Benthic foraminifera in sediments on the Indian margin of the Arabian Sea, where the oxygen minimum zone (OMZ) impinges on the continental slope, are exposed to particularly severe levels of oxygen depletion. Food supply for the benthic community is high but delivered in distinct pulses during upwelling and water mixing events associated with summer and winter monsoon periods. In order to investigate the response by benthic foraminifera to such pulsed food delivery under oxygen concentrations of less than 0.1 mL L-1 (4.5 mu mol L-1), an in situ isotope labeling experiment (C-13, N-15) was performed on the western continental slope of India at 540m water depth (OMZ core region). The assemblage of living foraminifera (>125 mu m) in the uppermost centimeter at this depth is characterized by an unexpectedly high population density of 3982 individuals 10 cm(-2) and a strong dominance by few calcareous species. For the experiment, we concentrated on the nine most abundant taxa, which constitute 93% of the entire foraminiferal population at 0-1 cm sediment depth. Increased concentrations of C-13 and N-15 in the cytoplasm indicate that all investigated taxa took up labeled phytodetritus during the 4 day experimental phase. In total, these nine species had assimilated 113.8 mg C m(-2) (17.5% of the total added carbon). Uptake of nitrogen by the three most abundant taxa (Bolivina aff. B. dilatata, Cassidulina sp., Bulimina gibba) was 2.7 mg N m(-2) (2% of the total added nitrogen). The response to the offered phytodetritus varied largely among foraminiferal species with Uvigerina schwageri being by far the most important species in short-term processing, whereas the most abundant taxa Bolivina aff. B. dilatata and Cassidulina sp. showed comparably low uptake of the offered food. We suggest the observed species-specific differences are related to species biomass and specific feeding preferences. In summary, the experiment in the OMZ core region shows rapid processing of fresh phytodetritus by foraminifera under almost anoxic conditions. The uptake of large amounts of organic matter by few species within four days suggests that foraminifera may play an important role in short-term carbon cycling in the OMZ core region on the Indian margin.

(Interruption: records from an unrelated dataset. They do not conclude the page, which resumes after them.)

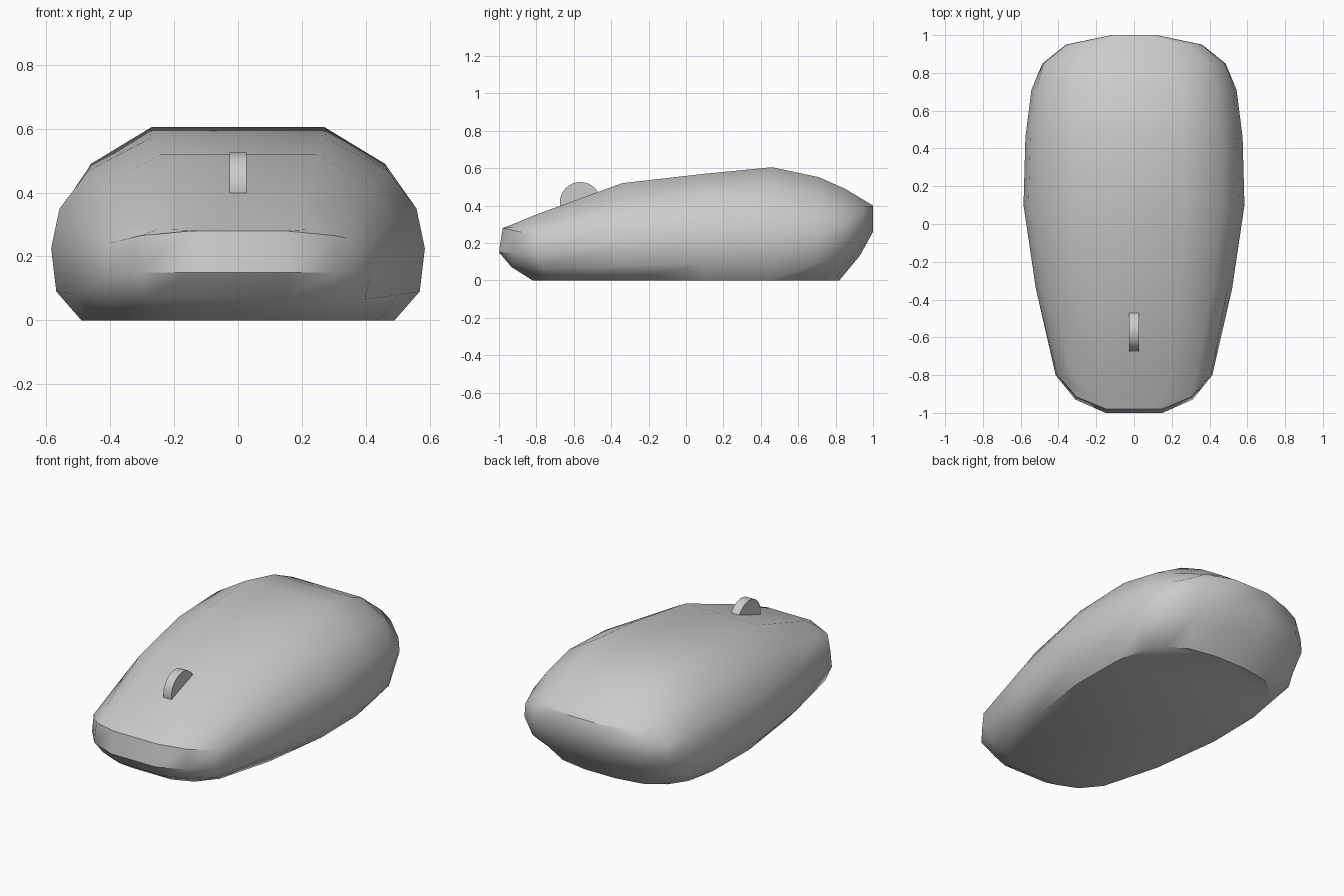
import bpy, bmesh, math

if "Cube" in bpy.data.objects:
    bpy.data.objects.remove(bpy.data.objects["Cube"])

# Stations from front to back:
# y, half width, top z, rim z, widest z, low z, bottom y, bottom half width, low blend
STATIONS = [
    (-1.00, .150, .280, .280, .150, .070, -.82, .130, .38),
    (-.93, .310, .305, .265, .150, .070, -.77, .250, .36),
    (-.80, .415, .355, .240, .140, .065, -.66, .340, .25),
    (-.34, .520, .520, .310, .200, .080, -.32, .435, .17),
    (.10, .585, .570, .350, .225, .090, .10, .490, .17),
    (.46, .575, .605, .355, .225, .090, .44, .485, .17),
    (.71, .543, .552, .340, .230, .095, .62, .450, .20),
    (.85, .485, .490, .310, .230, .110, .72, .380, .28),
    (.95, .360, .430, .350, .250, .130, .79, .270, .36),
    (1.00, .120, .400, .400, .260, .135, .82, .100, .38),
]


def half_section(s):
    y, w, zt, zr, zw, zl, yb, wb, t = s
    yr = y + .02 * max(0, (-y - .7) / .3)          # nose rim leans back
    k = .955 if -.5 < y < .8 else .985
    return [
        (wb, yb, 0),
        (w + (wb - w) * t, y + (yb - y) * t, zl),
        (w, y, zw),
        (w * k, yr, zr),
        (w * .80, yr, zr + (zt - zr) * .54),
        (w * .47, yr, zt),
    ]


def finish(name, bm, angle):
    bmesh.ops.recalc_face_normals(bm, faces=bm.faces)
    me = bpy.data.meshes.new(name)
    bm.to_mesh(me)
    bm.free()
    ob = bpy.data.objects.new(name, me)
    bpy.context.collection.objects.link(ob)
    bpy.ops.object.select_all(action='DESELECT')
    ob.select_set(True)
    bpy.context.view_layer.objects.active = ob
    bpy.ops.object.shade_smooth_by_angle(angle=math.radians(angle))
    return ob


# Mouse body: sections lofted from front to back
bm = bmesh.new()
rows = []
for s in STATIONS:
    half = half_section(s)
    pts = half + [(-x, y, z) for x, y, z in reversed(half)]
    rows.append([bm.verts.new(p) for p in pts])
for a, b in zip(rows, rows[1:]):
    for i in range(11):
        bm.faces.new((a[i], a[i + 1], b[i + 1], b[i]))
# Nose and tail strips
for row in (rows[0], rows[-1]):
    for i in range(3):
        bm.faces.new((row[i], row[i + 1], row[10 - i], row[11 - i]))
    bm.faces.new((row[3], row[4], row[5], row[6], row[7], row[8]))
# Flat underside
bm.faces.new([r[0] for r in rows] + [r[11] for r in reversed(rows)])
finish("mouse_body", bm, 44)

# Scroll wheel
bm = bmesh.new()
bmesh.ops.create_cone(bm, cap_ends=True, segments=32, radius1=.11, radius2=.11, depth=.054)
wheel = finish("scroll_wheel", bm, 30)
wheel.rotation_euler = (0, math.pi / 2, 0)
wheel.location = (0, -.565, .416)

Bibliographical noteWe are grateful to Hiroshi Kitazato for the
possibility to participate in the research cruise “YK08-11”. Many
thanks go to the captain and crew of the R/V Yokohama as well
as to the pilots of the submersible Shinkai 6500 for the skillful
operations. We also highly appreciate the help of Hidetaka Nomaki
in organizing and helping in the isotopic measurements. We thank
Andy Gooday and Claire Woulds for reviewing the manuscript and
their help to improve the manuscript. This research was supported
by the Deutsche Forschungsgemeinschaft (grant HE-2460/5-1 for
A. Enge) and the Carnegie Trust (grant no. 008427 to U. Witte).